The graduate curriculum is tailored to meet each student's research interests and career goals. Every student is assigned an Advisory Committee which assists the student in designing her or his individual program of study. The training program stresses hands-on experience in a wide variety of state-of-the art approaches and techniques. This experience is gained through a series of three rotations in different laboratories to gain familiarity with various techniques and scientific environments. The rotations are arranged individually by the student in consultation with the faculty member and the student's Advisory Committee.
NOTE: For more information, view the PIN Handbook.
- Laboratory rotations in three different laboratories stress hands-on experience in a wide variety of state-of-the-art approaches and techniques.
- To better inform rotation-level students about the research opportunities available in the PIN labs, there are a series of informal Professor’s Rounds in the Fall.
- Laboratory rotations and coursework are completed by the end of the third semester in the program, at which point the student will have selected a faculty mentor and thesis laboratory.
- The graduate curriculum gives Program in Neuroscience students a broad base of knowledge and is also tailored to meet student’s research interests and career goals.
- Every student is assigned an Advisory Committee which assists the student in choosing electives in addition to the required courses to help design their individual curriculum.
- The first semester core course “Mechanisms in Biomedical Sciences: From Genes to Disease” provides a comprehensive overview of current knowledge in cellular, molecular, and structural biology.
- The content of the first semester core course is supplemented with additional material in Topics in Cellular and Molecular Neuroscience and an Informal Bioethics Course that meets monthly throughout the year.
- Systems and Cognitive Neuroscience and Synaptic Physiology in the Spring 1 semester.
- Biostatistics and the Proseminar Course in the Fall 2 semester plus electives
- Journal Club (regular attendance at a broad-based journal club is required, and students must present at Journal Club at least once during their second year and one more time afterwards.)

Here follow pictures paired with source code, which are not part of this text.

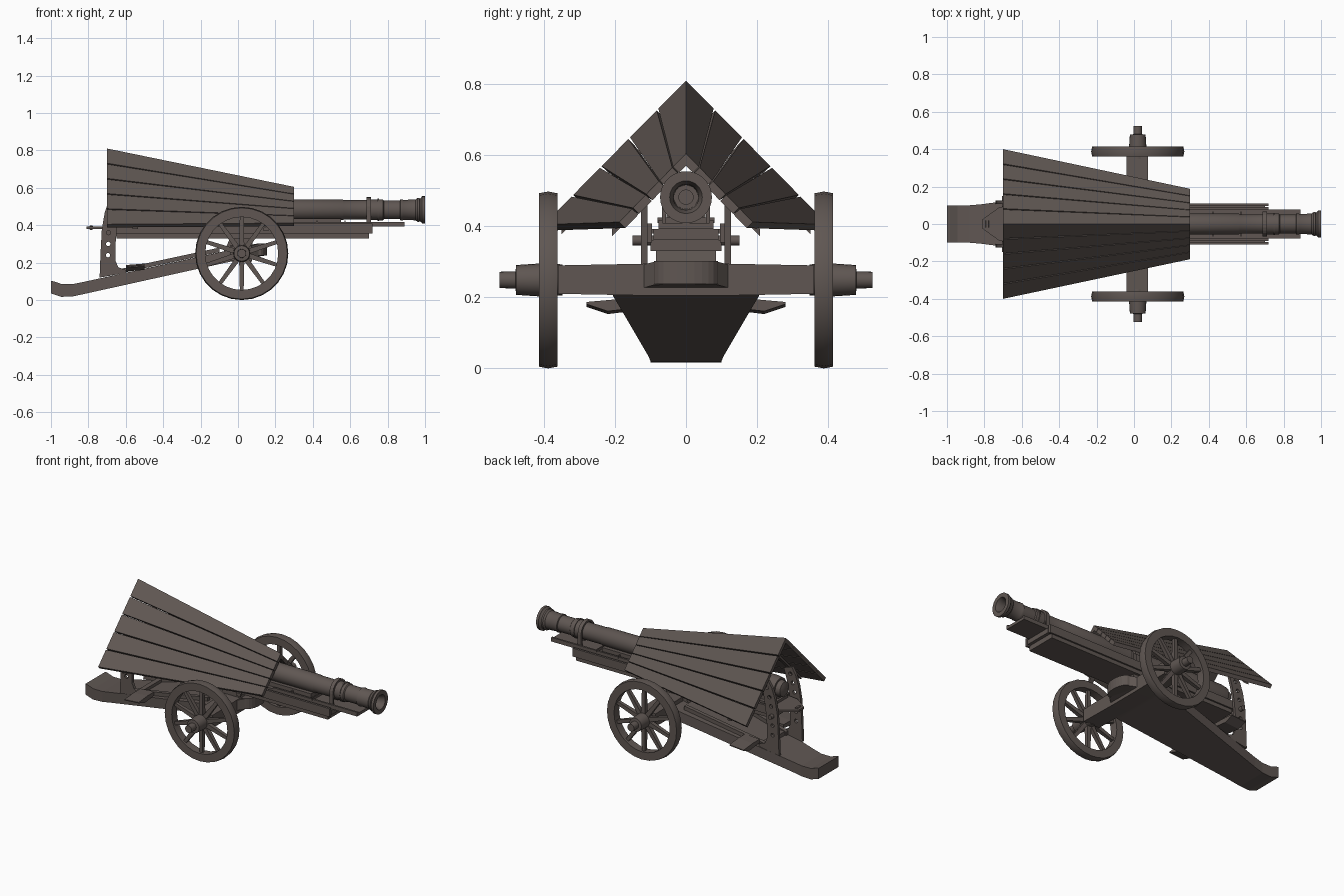
import bpy, bmesh, math
from mathutils import Vector, Matrix

if "Cube" in bpy.data.objects:
    bpy.data.objects.remove(bpy.data.objects["Cube"])

mat = bpy.data.materials.new("dark_brown")
mat.diffuse_color = (0.115, 0.094, 0.085, 1)
mat.use_nodes = True
mat.node_tree.nodes["Principled BSDF"].inputs["Base Color"].default_value = mat.diffuse_color


def finish(name, bm, smooth=False):
    bmesh.ops.remove_doubles(bm, verts=bm.verts, dist=1e-5)
    bmesh.ops.recalc_face_normals(bm, faces=bm.faces)
    me = bpy.data.meshes.new(name)
    bm.to_mesh(me)
    bm.free()
    me.materials.append(mat)
    ob = bpy.data.objects.new(name, me)
    bpy.context.collection.objects.link(ob)
    if smooth:
        bpy.ops.object.select_all(action='DESELECT')
        ob.select_set(True)
        bpy.context.view_layer.objects.active = ob
        bpy.ops.object.shade_smooth_by_angle(angle=math.radians(35))
    return ob


def loft(name, rings, smooth=False, bm=None):
    """Skin between rings of equal point count, capped at both ends."""
    own = bm is None
    bm = bm or bmesh.new()
    vs = [[bm.verts.new(p) for p in r] for r in rings]
    n = len(vs[0])
    for a, b in zip(vs, vs[1:]):
        for i in range(n):
            j = (i + 1) % n
            bm.faces.new((a[i], a[j], b[j], b[i]))
    bm.faces.new(vs[0])
    bm.faces.new(vs[-1][::-1])
    return finish(name, bm, smooth) if own else None


def box(name, x0, x1, y0, y1, z0, z1):
    return loft(name, [[(x, y0, z0), (x, y1, z0), (x, y1, z1), (x, y0, z1)] for x in (x0, x1)])


def plate(name, pts, y0, y1):
    """Side profile in xz, extruded along y."""
    return loft(name, [[(x, y, z) for x, z in pts] for y in (y0, y1)])


def lathe(name, prof, axis, centre, n=32, closed=False):
    """Profile of (along, radius) spun about the x or y axis."""
    bm = bmesh.new()
    cx, cy, cz = centre
    rings = []
    for t, r in prof:
        ring = []
        for i in range(n):
            a = 2 * math.pi * i / n
            c, s = r * math.cos(a), r * math.sin(a)
            p = (cx + t, cy + c, cz + s) if axis == 'x' else (cx + c, cy + t, cz + s)
            ring.append(bm.verts.new(p))
        rings.append(ring)
    pairs = list(zip(rings, rings[1:])) + ([(rings[-1], rings[0])] if closed else [])
    for a, b in pairs:
        for i in range(n):
            j = (i + 1) % n
            bm.faces.new((a[i], a[j], b[j], b[i]))
    if not closed:
        bm.faces.new(rings[0])
        bm.faces.new(rings[-1])
    return finish(name, bm, True)


# Barrel with breech, bands, muzzle flare and stepped bore
lathe("barrel", [(-0.66, 0.03), (-0.66, 0.062), (-0.62, 0.068), (-0.3, 0.066), (-0.28, 0.06),
                 (0.2, 0.057), (0.56, 0.055), (0.565, 0.052), (0.70, 0.052), (0.70, 0.060),
                 (0.712, 0.060), (0.712, 0.055), (0.745, 0.055), (0.745, 0.060), (0.755, 0.060),
                 (0.755, 0.056), (0.775, 0.056), (0.78, 0.050), (0.865, 0.050), (0.868, 0.056),
                 (0.88, 0.056), (0.885, 0.053), (0.95, 0.056), (0.96, 0.064), (0.97, 0.064),
                 (0.972, 0.060), (0.98, 0.066), (0.984, 0.073), (1.0, 0.073), (1.0, 0.046),
                 (0.97, 0.036), (0.90, 0.034), (0.90, 0.020), (0.6, 0.020)], 'x', (0, 0, 0.482))
lathe("breech_cap", [(-0.70, 0.02), (-0.69, 0.045), (-0.66, 0.05), (-0.65, 0.03)], 'x', (0, 0, 0.482))

# Clamps holding the barrel on its bed
for cx in (-0.45, 0.05, 0.70):
    arch = []
    for r in (0.068, 0.056):
        half = [(0.0 + r * math.cos(a), 0.482 + r * math.sin(a)) for a in
                [math.pi * k / 12 for k in range(13)]]
        arch.append([(r, 0.41)] + half + [(-r, 0.41)])
    bm = bmesh.new()
    o, inn = arch
    for k in range(len(o) - 1):
        quad = (o[k], o[k + 1], inn[k + 1], inn[k])
        loft("", [[(x, y, z) for y, z in quad] for x in (cx - 0.012, cx + 0.012)], bm=bm)
    finish("barrel_clamp", bm)

# Barrel bed: nested boxes and planks
box("bed_lower", -0.65, 0.70, -0.10, 0.10, 0.33, 0.362)
box("bed_upper", -0.66, 0.72, -0.092, 0.092, 0.362, 0.392)
box("bed_plank", -0.66, 0.89, -0.078, 0.078, 0.392, 0.41)
box("barrel_rest", -0.62, 0.55, -0.055, 0.055, 0.41, 0.436)
for s in (-1, 1):
    box("bed_side_rail", -0.65, 0.72, s * 0.096, s * 0.11, 0.355, 0.408)
    box("bed_lip", 0.3, 0.89, s * 0.066, s * 0.078, 0.41, 0.418)
for bx in (0.42, 0.57):
    box("bed_strap", bx, bx + 0.006, -0.08, 0.08, 0.41, 0.425)

# Rear tongue of the bed
loft("bed_tongue", [[(x, -w, 0.38), (x, w, 0.38), (x, w, 0.393), (x, -w, 0.393)]
                    for x, w in ((-0.65, 0.10), (-0.72, 0.09), (-0.81, 0.025))])
lathe("tongue_handle", [(-0.02, 0.013), (0.02, 0.013)], 'y', (-0.785, 0, 0.387), 6)

# Trail: a plate that widens to the axle, with upturned tail and rounded nose
trail = [(-1.0, 0.035, 0.102, 0.10), (-0.985, 0.03, 0.10, 0.10), (-0.945, 0.017, 0.086, 0.10),
         (-0.88, 0.02, 0.086, 0.10), (-0.82, 0.033, 0.098, 0.105), (-0.2, 0.17, 0.233, 0.185),
         (-0.05, 0.203, 0.266, 0.205), (0.0, 0.213, 0.276, 0.20), (0.06, 0.224, 0.29, 0.13),
         (0.11, 0.235, 0.30, 0.09)]
loft("trail", [[(x, -w, a), (x, w, a), (x, w, b), (x, -w, b)] for x, a, b, w in trail])
nose = [(0.09 * math.sin(math.pi * k / 12 - math.pi / 2), 0.045 * math.cos(math.pi * k / 12 - math.pi / 2))
        for k in range(13)]
loft("trail_nose", [[(0.0, -0.09, z - 0.02), (0.0, 0.09, z - 0.02)] +
                    [(0.11 + dx, y, z) for y, dx in reversed(nose)] for z in (0.237, 0.303)])

# Side rods, steps and cross bar on the trail
for s in (-1, 1):
    loft("trail_rod", [[(x, s * (y + a), z + b) for a, b in ((-.012, -.012), (.012, -.012), (.012, .012), (-.012, .012))]
                       for x, y, z in ((-0.64, 0.10, 0.152), (-0.1, 0.15, 0.268))])
    loft("trail_step", [[(x, s * 0.12, z), (x, s * 0.22, z - 0.012), (x, s * 0.28, z + 0.008),
                         (x, s * 0.28, z + 0.014), (x, s * 0.19, z + 0.022), (x, s * 0.12, z + 0.022)]
                        for x, z in ((-0.60, 0.165), (-0.50, 0.173))])
box("trail_cross_bar", -0.63, -0.60, -0.11, 0.11, 0.13, 0.165)

# Bolster between trail and bed
loft("bolster", [[(x0, -w, z), (x1, -w, z), (x1, w, z), (x0, w, z)]
                 for x0, x1, w, z in ((-0.08, 0.09, 0.085, 0.25), (-0.04, 0.07, 0.085, 0.335))])

# Curved elevating uprights with peg holes
outline = [(-0.74, 0.12), (-0.735, 0.25), (-0.728, 0.38), (-0.712, 0.47), (-0.69, 0.535), (-0.665, 0.575),
           (-0.61, 0.555), (-0.63, 0.49), (-0.645, 0.40), (-0.655, 0.30), (-0.655, 0.21),
           (-0.64, 0.175), (-0.60, 0.16), (-0.60, 0.145)]
bm = bmesh.new()
for hx, hz in ((-0.695, 0.24), (-0.694, 0.30), (-0.684, 0.42), (-0.672, 0.475), (-0.655, 0.53)):
    bmesh.ops.create_cone(bm, cap_ends=True, segments=12, radius1=0.012, radius2=0.012, depth=0.5,
                          matrix=Matrix.Translation((hx, 0, hz)) @ Matrix.Rotation(math.pi / 2, 4, 'X'))
cutter = finish("hole_cutter", bm)
cutter.hide_render = True
uprights = []
for s in (-1, 1):
    up = plate("upright", outline, s * 0.108, s * 0.126)
    mod = up.modifiers.new("holes", 'BOOLEAN')
    mod.operation, mod.object = 'DIFFERENCE', cutter
    uprights.append(up)
dg = bpy.context.evaluated_depsgraph_get()
for up in uprights:
    me = bpy.data.meshes.new_from_object(up.evaluated_get(dg))
    up.modifiers.clear()
    up.data = me
bpy.data.objects.remove(cutter)
lathe("elevating_pin", [(-0.15, 0.014), (0.15, 0.014)], 'y', (-0.692, 0, 0.36), 12)

# Roof: five tapering boards on each slope, running from the ridge down to the eaves
N, T = 5, 0.024
back, front = (-0.70, 0.40, 0.81, 0.405), (0.30, 0.188, 0.605, 0.412)
for s in (-1, 1):
    for k in range(N):
        rings = []
        for x, w, top, low in (back, front):
            f0, f1 = k / N + (0.006 if k else 0), (k + 1) / N - (0.006 if k < N - 1 else 0)
            d = Vector((s * w, low - top)).normalized()
            nrm = Vector((-s * abs(d.y), -abs(d.x)))
            p = [Vector((s * w * f, top + (low - top) * f)) for f in (f0, f1)]
            q = [p[1] + nrm * T, p[0] + nrm * T]
            if k == 0:
                q[1] = Vector((0, top - T * 1.42))
            rings.append([(x, v.x, v.y) for v in p + q])
        loft("roof_board", rings)
    # Batten joining the boards underneath
    for x in (-0.55, 0.15):
        f = (x + 0.70)
        w, top = 0.40 - 0.212 * f, 0.81 - 0.205 * f
        loft("roof_batten", [[(x + e, s * a * w, top - a * (top - 0.41) - d) for a, d in
                              ((0.0, 0.03), (0.95, 0.03), (0.95, 0.05), (0.0, 0.05))] for e in (-0.015, 0.015)])

# Axle beam
loft("axle", [[(-0.04, y, 0.25 - h), (0.075, y, 0.25 - h), (0.075, y, 0.25 + h), (-0.04, y, 0.25 + h)]
              for y, h in ((-0.36, 0.04), (-0.1, 0.045), (0.1, 0.045), (0.36, 0.04))])

# Wheels: rim, ten spokes and stepped hub
for s in (-1, 1):
    c = (0.02, s * 0.388, 0.249)
    lathe("wheel_rim", [(-0.026, 0.195), (-0.026, 0.244), (0, 0.249), (0.026, 0.244), (0.026, 0.195)],
          'y', c, 28, closed=True)
    lathe("wheel_hub", [(-s * 0.04, 0.044), (s * 0.03, 0.046), (s * 0.09, 0.042), (s * 0.092, 0.024),
                        (s * 0.137, 0.023)], 'y', c, 20)
    for k in range(10):
        rot = Matrix.Rotation(2 * math.pi * (k + 0.5) / 10, 4, 'Y')
        rings = []
        for r, h in ((0.035, 0.014), (0.205, 0.010)):
            rings.append([Vector(c) + rot @ Vector((r, a * h, b * h))
                          for a, b in ((-1, -1), (1, -1), (1, 1), (-1, 1))])
        loft("wheel_spoke", rings)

- Written and Oral Qualifying exam at the end of the third semester.
- Doctoral Dissertation Thesis Proposal approximately a year after beginning thesis research.
- Doctoral Thesis Defense.
Disclaimer: This website is not a contract and all information is subject to change at any time at the sole discretion of the Program.